EXERCISE INSTRUCTIONS: Your task is to copy every line of the entries that contains "objects".

(Beginning of WORKING DATA)

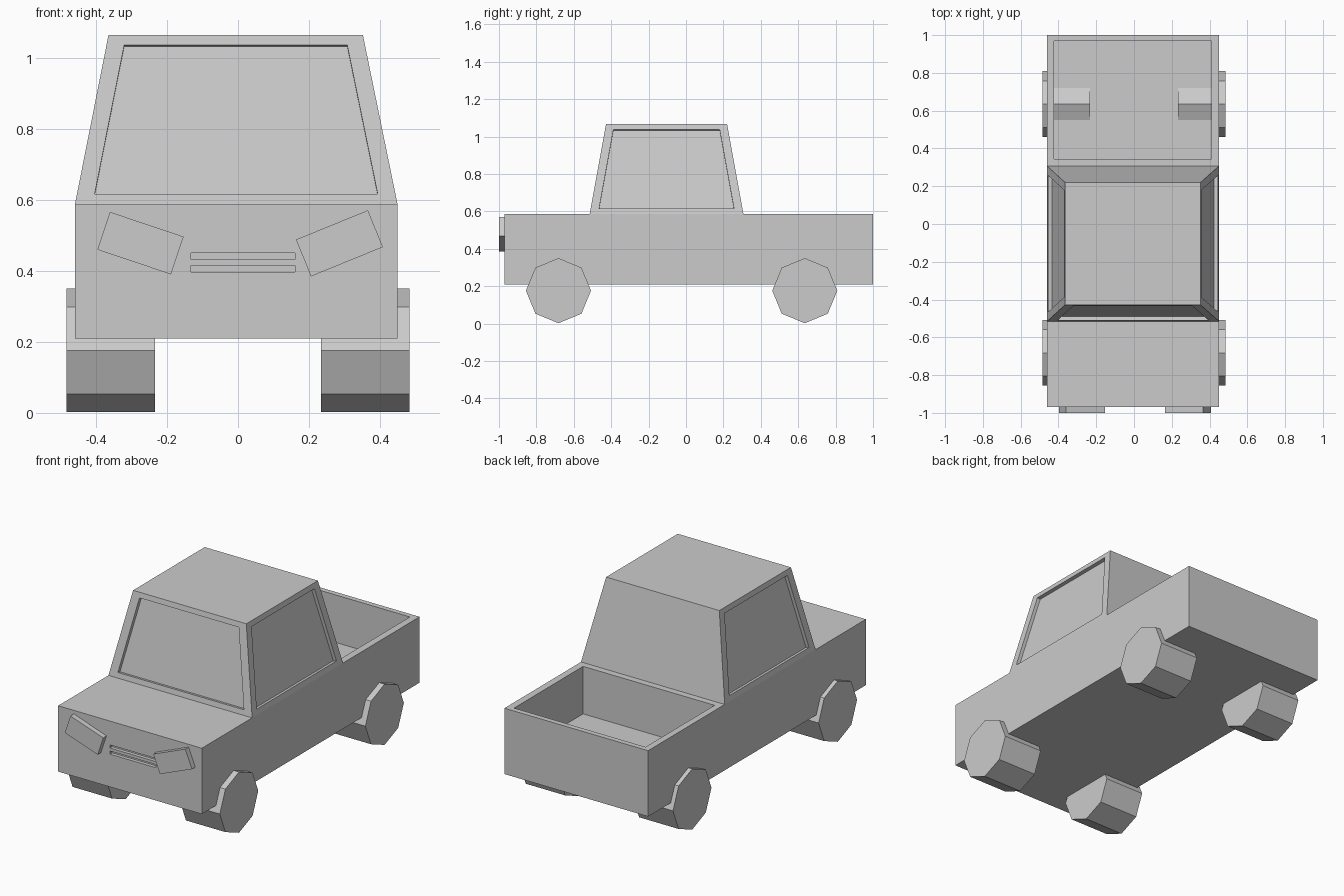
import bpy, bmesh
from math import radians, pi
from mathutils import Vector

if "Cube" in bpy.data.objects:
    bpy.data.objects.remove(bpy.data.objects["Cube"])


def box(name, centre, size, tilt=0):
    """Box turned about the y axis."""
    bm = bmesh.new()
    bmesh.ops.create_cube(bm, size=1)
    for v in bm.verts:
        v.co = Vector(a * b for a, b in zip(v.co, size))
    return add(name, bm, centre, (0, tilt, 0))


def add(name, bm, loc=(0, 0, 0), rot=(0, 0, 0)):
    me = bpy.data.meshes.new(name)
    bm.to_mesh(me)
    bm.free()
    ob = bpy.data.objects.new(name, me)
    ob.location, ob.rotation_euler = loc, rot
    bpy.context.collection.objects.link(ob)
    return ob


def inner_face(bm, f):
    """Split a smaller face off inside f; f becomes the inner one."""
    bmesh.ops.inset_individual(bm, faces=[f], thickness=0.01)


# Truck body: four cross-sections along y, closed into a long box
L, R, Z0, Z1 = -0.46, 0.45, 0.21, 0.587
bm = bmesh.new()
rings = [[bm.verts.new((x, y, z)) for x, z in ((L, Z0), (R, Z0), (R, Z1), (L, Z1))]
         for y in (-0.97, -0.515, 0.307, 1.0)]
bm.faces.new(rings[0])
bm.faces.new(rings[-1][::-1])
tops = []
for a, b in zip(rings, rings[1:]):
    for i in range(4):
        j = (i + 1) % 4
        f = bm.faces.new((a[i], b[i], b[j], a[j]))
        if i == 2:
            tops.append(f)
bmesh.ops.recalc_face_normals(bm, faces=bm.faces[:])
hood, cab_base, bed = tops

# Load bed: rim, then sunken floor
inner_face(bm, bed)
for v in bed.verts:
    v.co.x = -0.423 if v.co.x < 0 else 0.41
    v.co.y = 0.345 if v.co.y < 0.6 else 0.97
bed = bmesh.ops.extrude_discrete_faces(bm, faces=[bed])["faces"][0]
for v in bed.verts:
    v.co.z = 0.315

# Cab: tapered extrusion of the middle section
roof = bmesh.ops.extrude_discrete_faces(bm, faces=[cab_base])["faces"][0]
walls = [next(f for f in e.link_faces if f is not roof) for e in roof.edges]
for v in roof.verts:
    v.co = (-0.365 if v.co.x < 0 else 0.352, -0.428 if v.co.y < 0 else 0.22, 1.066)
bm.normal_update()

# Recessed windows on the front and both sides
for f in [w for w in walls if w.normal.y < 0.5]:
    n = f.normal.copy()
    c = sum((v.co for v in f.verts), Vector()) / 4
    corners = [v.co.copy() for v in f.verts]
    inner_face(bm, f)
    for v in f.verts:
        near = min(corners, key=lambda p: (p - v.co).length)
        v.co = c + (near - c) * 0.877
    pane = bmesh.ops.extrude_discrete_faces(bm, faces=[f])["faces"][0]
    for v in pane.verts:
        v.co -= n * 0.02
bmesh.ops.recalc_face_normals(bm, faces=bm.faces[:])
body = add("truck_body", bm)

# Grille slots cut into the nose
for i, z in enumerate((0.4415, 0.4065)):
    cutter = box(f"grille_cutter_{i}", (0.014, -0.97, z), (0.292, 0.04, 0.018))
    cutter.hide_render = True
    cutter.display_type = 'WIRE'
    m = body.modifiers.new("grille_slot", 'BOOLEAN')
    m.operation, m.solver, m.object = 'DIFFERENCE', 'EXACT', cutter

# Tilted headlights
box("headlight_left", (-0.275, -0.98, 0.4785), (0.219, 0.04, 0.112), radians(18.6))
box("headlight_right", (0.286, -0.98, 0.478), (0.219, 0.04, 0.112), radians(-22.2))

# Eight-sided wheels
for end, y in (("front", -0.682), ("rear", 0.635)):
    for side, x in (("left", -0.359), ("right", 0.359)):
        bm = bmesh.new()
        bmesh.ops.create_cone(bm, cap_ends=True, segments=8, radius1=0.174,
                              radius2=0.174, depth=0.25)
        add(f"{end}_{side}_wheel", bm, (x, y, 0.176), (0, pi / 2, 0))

(End of WORKING DATA)
(Beginning of WORKING DATA)

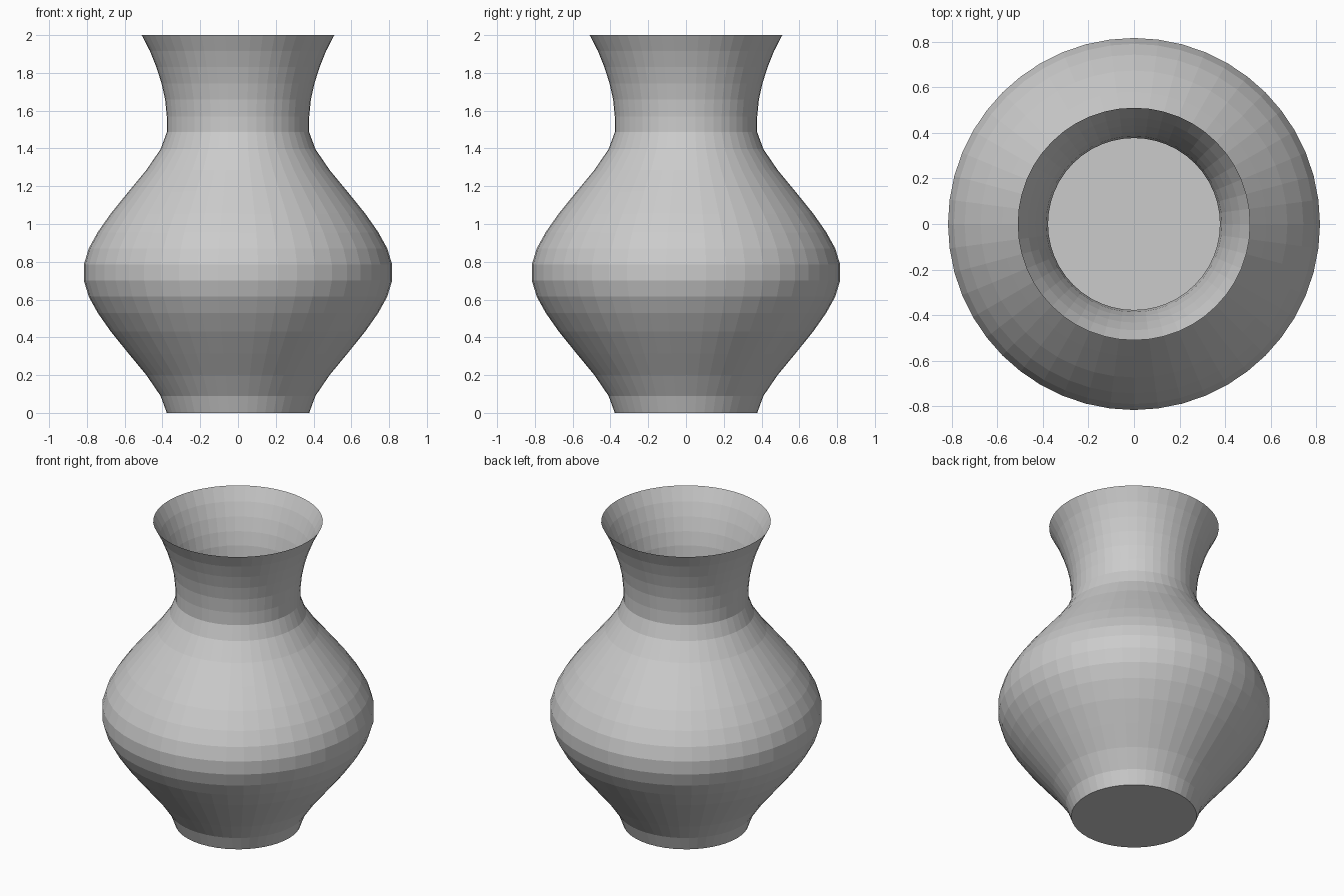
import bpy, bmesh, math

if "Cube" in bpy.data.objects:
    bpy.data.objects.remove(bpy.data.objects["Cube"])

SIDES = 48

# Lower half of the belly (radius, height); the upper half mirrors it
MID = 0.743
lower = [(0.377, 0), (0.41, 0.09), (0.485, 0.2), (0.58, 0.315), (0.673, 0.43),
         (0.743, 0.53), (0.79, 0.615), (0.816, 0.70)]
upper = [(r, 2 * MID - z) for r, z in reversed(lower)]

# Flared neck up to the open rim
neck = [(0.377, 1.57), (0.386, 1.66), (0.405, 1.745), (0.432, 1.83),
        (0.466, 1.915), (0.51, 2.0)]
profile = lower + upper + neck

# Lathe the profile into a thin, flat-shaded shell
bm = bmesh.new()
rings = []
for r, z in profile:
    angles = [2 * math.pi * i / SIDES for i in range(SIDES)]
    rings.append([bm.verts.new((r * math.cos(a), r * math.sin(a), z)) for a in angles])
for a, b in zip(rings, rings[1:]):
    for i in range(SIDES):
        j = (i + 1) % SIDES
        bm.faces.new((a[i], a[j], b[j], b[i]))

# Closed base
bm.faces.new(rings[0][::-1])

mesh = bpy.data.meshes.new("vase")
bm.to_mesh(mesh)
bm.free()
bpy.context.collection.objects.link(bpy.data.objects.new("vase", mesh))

(End of WORKING DATA)

ANSWER BOX:
if "Cube" in bpy.data.objects:
    bpy.data.objects.remove(bpy.data.objects["Cube"])
    ob = bpy.data.objects.new(name, me)
    bpy.context.collection.objects.link(ob)
if "Cube" in bpy.data.objects:
    bpy.data.objects.remove(bpy.data.objects["Cube"])
bpy.context.collection.objects.link(bpy.data.objects.new("vase", mesh))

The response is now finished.